• _Supplied entries_
= = =

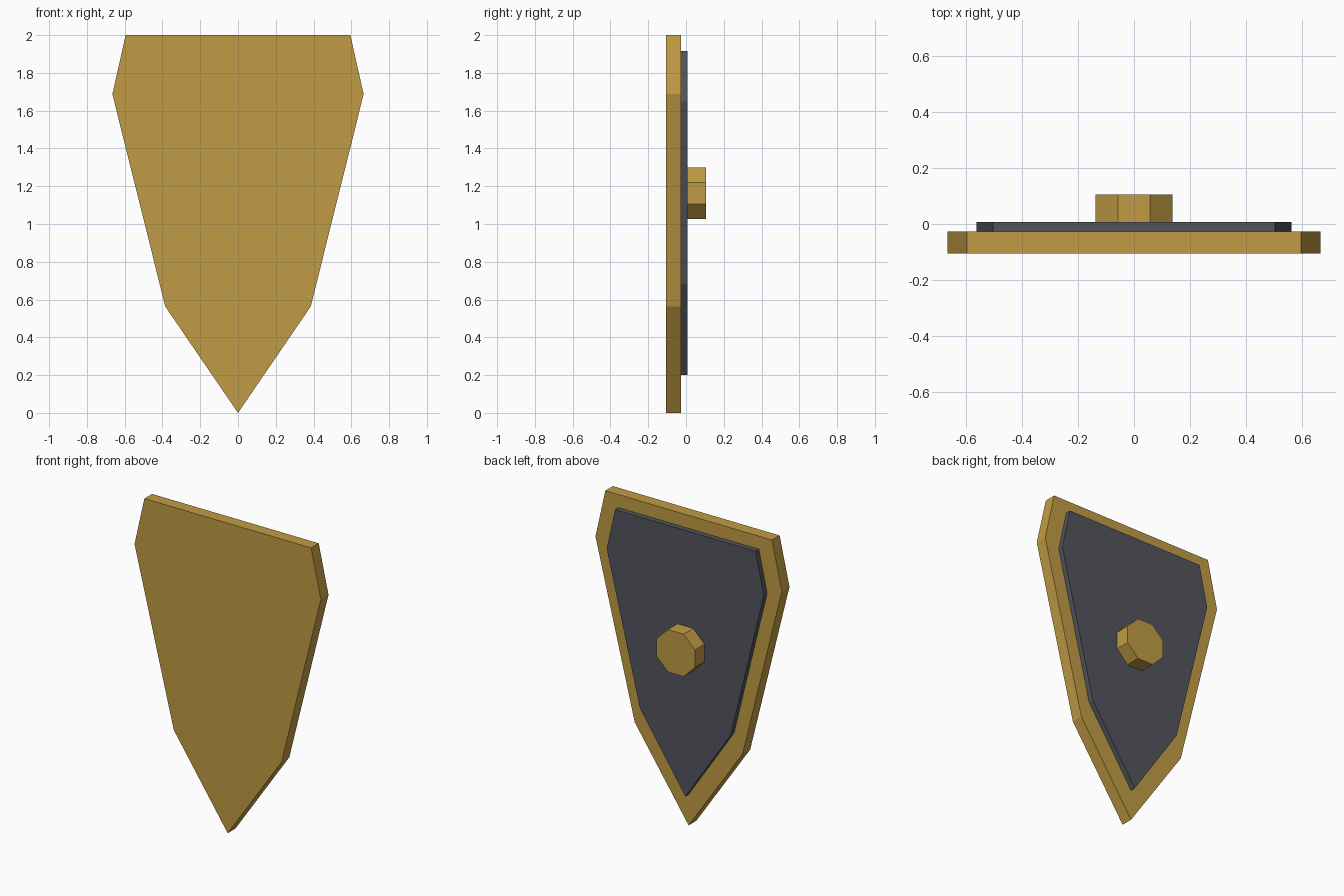
import bpy, math

if "Cube" in bpy.data.objects:
    bpy.data.objects.remove(bpy.data.objects["Cube"])


def material(name, rgb):
    m = bpy.data.materials.new(name)
    m.diffuse_color = (*rgb, 1)
    m.use_nodes = True
    m.node_tree.nodes["Principled BSDF"].inputs["Base Color"].default_value = m.diffuse_color
    return m


gold = material("gold", (0.53, 0.33, 0.058))
dark = material("dark_grey", (0.084, 0.09, 0.107))


def plate(name, profile, y0, y1, mat):
    """Extrude an x/z outline from y0 back to y1."""
    n = len(profile)
    verts = [(x, y, z) for y in (y0, y1) for x, z in profile]
    faces = [range(n), range(2 * n - 1, n - 1, -1)]
    faces += [(i, i + n, (i + 1) % n + n, (i + 1) % n) for i in range(n)]
    mesh = bpy.data.meshes.new(name)
    mesh.from_pydata(verts, [], [tuple(f) for f in faces])
    mesh.materials.append(mat)
    obj = bpy.data.objects.new(name, mesh)
    bpy.context.collection.objects.link(obj)
    return obj


# Shield outline: right half from the tip up, mirrored to the left
# (counter-clockwise seen from the front)
half = [(0.385, 0.563), (0.665, 1.687), (0.595, 2.0)]
outline = [(0, 0)] + half + [(-x, z) for x, z in reversed(half)]
plate("shield_body", outline, -0.105, -0.027, gold)

# Inset dark panel: the same outline, scaled down
panel = [(x * 0.843, 0.2 + z * 0.858) for x, z in outline]
plate("back_panel", panel, -0.027, 0.007, dark)

# Octagonal boss with flat top and sides
boss = [(0.148 * math.cos(a), 1.162 + 0.148 * math.sin(a))
        for a in (math.radians(22.5 + 45 * i) for i in range(8))]
plate("boss", boss, 0.007, 0.105, gold)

= = =

• _To do_
Exactly restate the lines from the beginning of the data through the line with "faces = [range(n), range(2", and no others, keeping pictures out.

• _Task output_
import bpy, math

if "Cube" in bpy.data.objects:
    bpy.data.objects.remove(bpy.data.objects["Cube"])


def material(name, rgb):
    m = bpy.data.materials.new(name)
    m.diffuse_color = (*rgb, 1)
    m.use_nodes = True
    m.node_tree.nodes["Principled BSDF"].inputs["Base Color"].default_value = m.diffuse_color
    return m


gold = material("gold", (0.53, 0.33, 0.058))
dark = material("dark_grey", (0.084, 0.09, 0.107))


def plate(name, profile, y0, y1, mat):
    """Extrude an x/z outline from y0 back to y1."""
    n = len(profile)
    verts = [(x, y, z) for y in (y0, y1) for x, z in profile]
    faces = [range(n), range(2 * n - 1, n - 1, -1)]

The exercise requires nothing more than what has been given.